◆ Work instruction
Each line of the listing below that includes "function" should be reported.

====

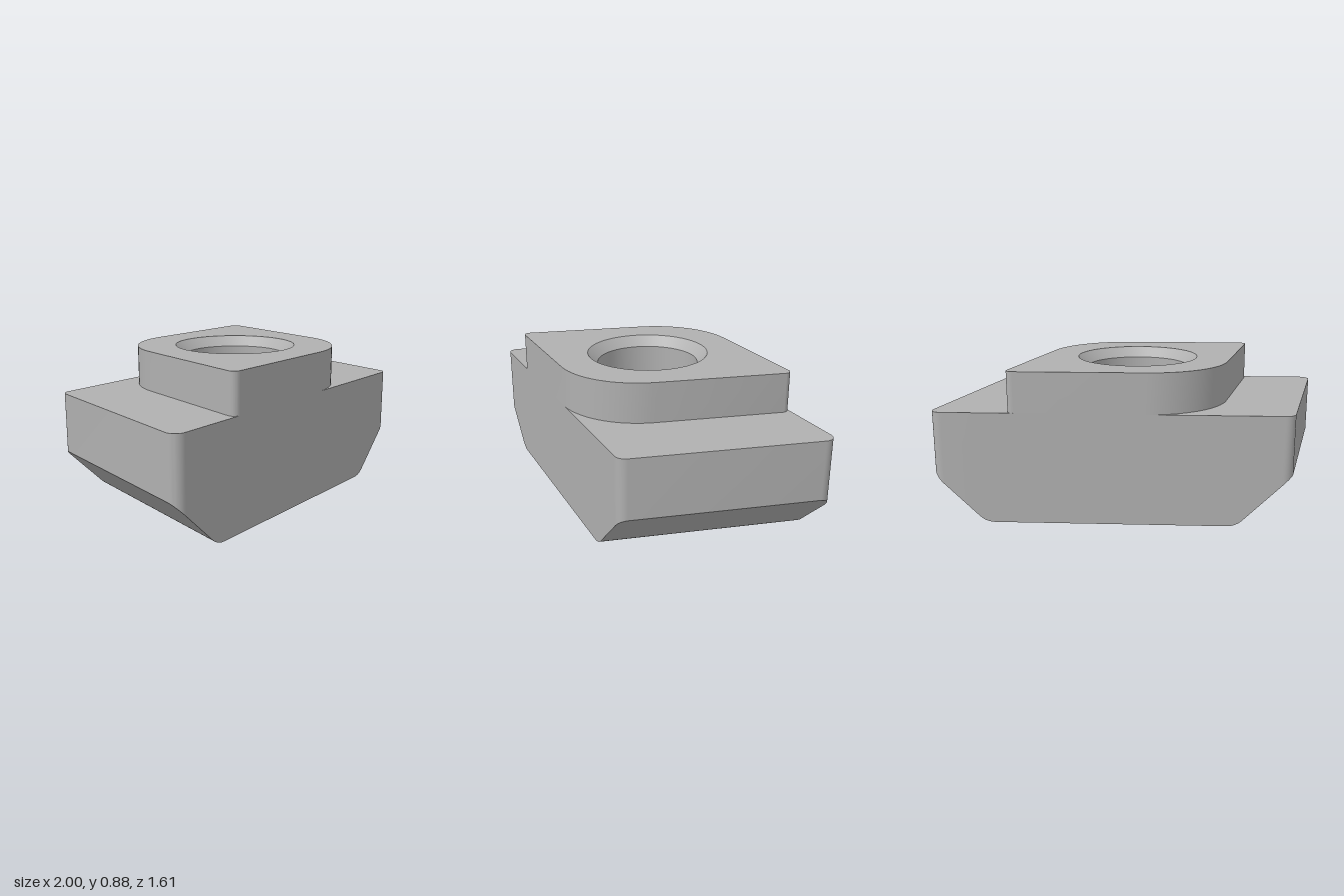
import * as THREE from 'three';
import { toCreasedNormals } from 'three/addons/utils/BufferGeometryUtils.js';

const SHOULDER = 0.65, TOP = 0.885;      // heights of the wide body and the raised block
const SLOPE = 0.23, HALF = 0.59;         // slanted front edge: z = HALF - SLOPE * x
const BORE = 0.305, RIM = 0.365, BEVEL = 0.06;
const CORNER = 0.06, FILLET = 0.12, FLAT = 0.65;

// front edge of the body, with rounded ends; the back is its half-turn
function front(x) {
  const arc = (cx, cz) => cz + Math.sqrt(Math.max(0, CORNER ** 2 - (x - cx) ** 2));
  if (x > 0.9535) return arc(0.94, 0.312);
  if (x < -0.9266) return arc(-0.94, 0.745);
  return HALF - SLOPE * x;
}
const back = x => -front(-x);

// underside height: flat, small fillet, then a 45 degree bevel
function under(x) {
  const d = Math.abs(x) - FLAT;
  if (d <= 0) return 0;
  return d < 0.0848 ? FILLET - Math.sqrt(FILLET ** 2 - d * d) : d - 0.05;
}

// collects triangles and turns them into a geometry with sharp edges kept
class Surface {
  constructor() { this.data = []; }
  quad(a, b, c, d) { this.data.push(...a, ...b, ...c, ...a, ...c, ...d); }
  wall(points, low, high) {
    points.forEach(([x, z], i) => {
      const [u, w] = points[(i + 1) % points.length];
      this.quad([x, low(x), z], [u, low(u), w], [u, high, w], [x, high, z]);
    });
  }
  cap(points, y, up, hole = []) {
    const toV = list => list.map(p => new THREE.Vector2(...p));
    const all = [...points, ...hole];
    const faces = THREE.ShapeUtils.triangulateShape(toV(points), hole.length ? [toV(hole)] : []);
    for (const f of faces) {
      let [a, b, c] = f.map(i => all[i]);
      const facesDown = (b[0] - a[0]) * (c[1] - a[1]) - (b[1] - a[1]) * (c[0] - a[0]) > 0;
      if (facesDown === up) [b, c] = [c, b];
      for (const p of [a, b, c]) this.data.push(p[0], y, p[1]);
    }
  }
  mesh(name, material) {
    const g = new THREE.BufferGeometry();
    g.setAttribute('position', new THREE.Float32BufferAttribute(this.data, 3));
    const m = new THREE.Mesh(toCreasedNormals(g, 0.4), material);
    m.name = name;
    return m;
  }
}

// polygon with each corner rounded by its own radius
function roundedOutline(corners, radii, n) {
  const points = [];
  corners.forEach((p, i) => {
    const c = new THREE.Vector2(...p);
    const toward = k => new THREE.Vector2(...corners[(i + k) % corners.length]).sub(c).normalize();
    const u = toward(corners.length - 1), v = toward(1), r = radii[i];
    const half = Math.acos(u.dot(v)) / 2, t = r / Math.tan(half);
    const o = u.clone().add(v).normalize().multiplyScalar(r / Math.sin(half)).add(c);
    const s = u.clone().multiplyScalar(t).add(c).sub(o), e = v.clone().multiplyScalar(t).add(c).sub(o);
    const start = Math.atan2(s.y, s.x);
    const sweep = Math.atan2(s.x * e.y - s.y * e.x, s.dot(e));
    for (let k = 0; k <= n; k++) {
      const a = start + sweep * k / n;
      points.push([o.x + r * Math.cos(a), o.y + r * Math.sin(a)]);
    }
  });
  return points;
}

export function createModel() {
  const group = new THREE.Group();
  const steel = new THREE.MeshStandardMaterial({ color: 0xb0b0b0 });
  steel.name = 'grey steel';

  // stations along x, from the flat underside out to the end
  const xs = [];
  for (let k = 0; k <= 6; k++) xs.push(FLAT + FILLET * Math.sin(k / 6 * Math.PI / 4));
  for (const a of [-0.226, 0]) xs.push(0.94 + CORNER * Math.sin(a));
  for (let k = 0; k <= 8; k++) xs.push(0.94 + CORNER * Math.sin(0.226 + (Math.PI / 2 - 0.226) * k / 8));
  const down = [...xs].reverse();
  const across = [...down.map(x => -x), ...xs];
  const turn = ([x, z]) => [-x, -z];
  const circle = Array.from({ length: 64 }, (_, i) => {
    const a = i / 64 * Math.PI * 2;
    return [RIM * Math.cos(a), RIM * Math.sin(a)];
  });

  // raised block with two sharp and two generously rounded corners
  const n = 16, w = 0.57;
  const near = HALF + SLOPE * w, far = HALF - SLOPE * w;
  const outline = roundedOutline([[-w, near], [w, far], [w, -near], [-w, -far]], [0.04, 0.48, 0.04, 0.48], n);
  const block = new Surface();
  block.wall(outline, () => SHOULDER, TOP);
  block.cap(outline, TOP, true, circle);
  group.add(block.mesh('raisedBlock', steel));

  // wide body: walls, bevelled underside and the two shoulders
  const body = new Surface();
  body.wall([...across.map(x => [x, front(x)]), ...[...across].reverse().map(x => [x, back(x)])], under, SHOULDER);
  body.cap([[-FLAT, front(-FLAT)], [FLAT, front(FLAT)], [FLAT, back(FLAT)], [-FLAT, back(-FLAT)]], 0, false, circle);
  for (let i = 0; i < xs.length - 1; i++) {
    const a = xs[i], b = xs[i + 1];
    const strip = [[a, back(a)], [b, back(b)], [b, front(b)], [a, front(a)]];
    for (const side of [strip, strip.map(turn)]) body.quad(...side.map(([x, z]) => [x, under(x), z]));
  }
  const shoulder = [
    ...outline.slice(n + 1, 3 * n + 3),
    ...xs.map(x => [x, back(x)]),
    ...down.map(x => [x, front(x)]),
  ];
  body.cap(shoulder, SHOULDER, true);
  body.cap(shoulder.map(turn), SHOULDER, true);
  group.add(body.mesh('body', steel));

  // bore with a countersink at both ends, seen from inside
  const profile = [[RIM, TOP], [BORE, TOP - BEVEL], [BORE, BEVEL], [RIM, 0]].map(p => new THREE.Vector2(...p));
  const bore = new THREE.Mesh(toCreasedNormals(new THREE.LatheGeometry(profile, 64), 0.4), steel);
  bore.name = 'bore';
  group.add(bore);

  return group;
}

====

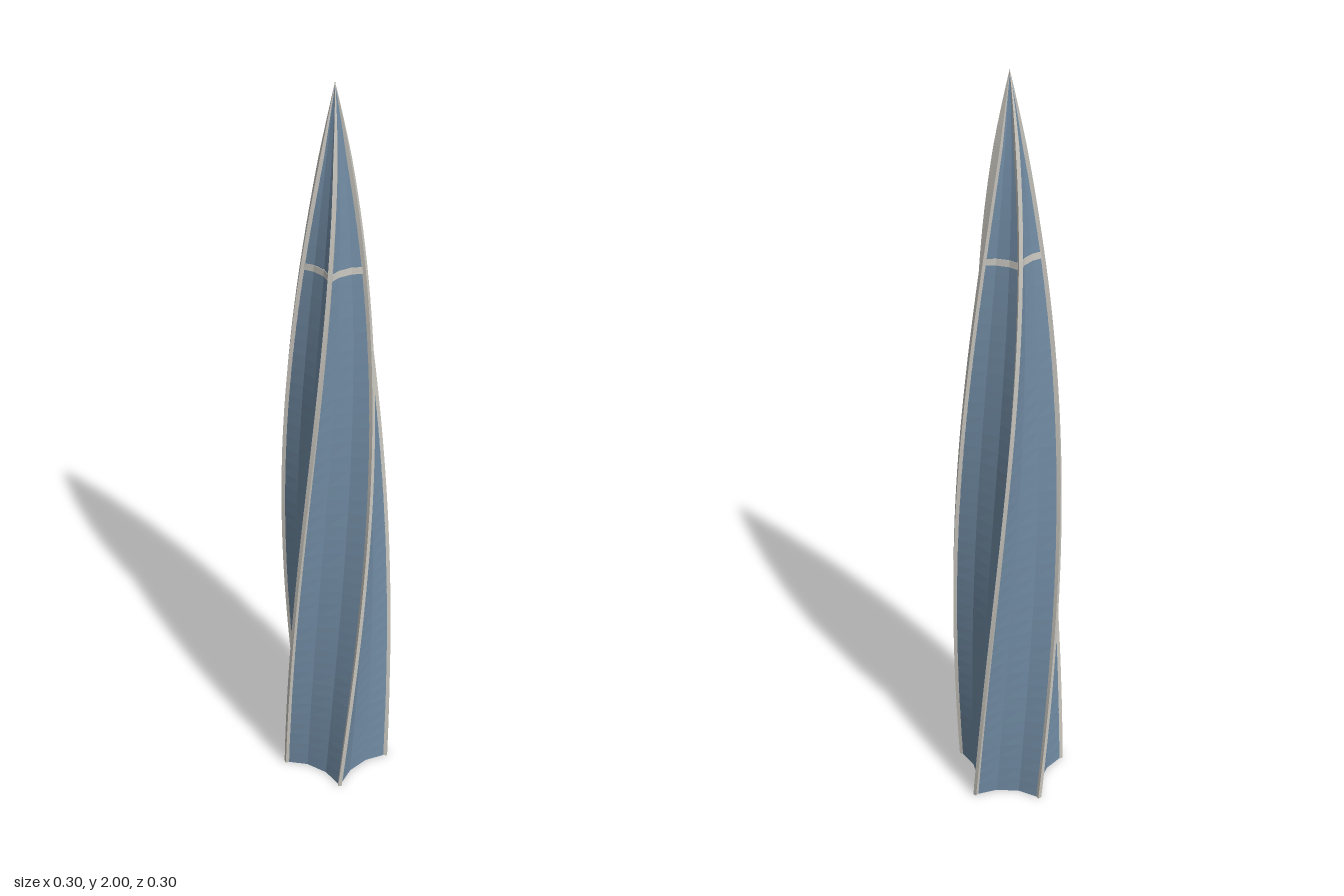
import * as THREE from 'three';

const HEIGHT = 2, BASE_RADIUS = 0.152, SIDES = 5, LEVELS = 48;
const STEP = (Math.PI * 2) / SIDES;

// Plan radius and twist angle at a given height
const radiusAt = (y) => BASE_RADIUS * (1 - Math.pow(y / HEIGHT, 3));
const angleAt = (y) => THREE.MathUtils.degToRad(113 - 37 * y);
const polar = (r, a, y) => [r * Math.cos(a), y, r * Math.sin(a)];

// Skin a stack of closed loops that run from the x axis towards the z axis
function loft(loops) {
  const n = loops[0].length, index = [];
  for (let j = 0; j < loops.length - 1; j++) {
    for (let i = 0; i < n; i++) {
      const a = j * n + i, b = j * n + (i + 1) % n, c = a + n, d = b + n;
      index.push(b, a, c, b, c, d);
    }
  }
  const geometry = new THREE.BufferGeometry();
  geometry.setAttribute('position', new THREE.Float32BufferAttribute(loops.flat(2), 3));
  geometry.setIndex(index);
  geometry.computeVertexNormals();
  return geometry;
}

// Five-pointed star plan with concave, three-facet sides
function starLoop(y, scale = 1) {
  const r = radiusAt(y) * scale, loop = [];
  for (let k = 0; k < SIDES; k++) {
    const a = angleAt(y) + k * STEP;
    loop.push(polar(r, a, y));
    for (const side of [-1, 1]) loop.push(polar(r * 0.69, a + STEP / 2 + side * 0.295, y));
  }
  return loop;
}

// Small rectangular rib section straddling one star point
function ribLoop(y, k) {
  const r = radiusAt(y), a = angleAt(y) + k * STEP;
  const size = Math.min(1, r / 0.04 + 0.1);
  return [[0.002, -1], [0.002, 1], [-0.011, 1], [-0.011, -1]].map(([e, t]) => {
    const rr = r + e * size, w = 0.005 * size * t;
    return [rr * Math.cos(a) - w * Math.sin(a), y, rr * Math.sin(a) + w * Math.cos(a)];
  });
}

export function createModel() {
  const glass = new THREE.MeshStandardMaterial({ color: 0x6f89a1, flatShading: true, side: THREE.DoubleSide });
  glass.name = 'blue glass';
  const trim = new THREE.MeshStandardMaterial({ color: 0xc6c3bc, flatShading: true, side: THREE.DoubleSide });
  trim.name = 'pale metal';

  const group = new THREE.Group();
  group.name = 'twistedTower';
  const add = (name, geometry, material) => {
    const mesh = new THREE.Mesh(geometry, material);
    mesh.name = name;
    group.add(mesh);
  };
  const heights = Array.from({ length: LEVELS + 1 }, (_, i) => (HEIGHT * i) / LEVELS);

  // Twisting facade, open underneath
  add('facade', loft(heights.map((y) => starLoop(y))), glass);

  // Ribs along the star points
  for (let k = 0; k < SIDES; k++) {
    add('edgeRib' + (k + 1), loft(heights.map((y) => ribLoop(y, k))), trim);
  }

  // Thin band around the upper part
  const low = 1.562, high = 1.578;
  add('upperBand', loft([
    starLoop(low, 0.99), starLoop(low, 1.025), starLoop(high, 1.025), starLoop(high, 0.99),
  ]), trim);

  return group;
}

====

◆ Task output
function front(x) {
function under(x) {
function roundedOutline(corners, radii, n) {
export function createModel() {
function loft(loops) {
function starLoop(y, scale = 1) {
function ribLoop(y, k) {
export function createModel() {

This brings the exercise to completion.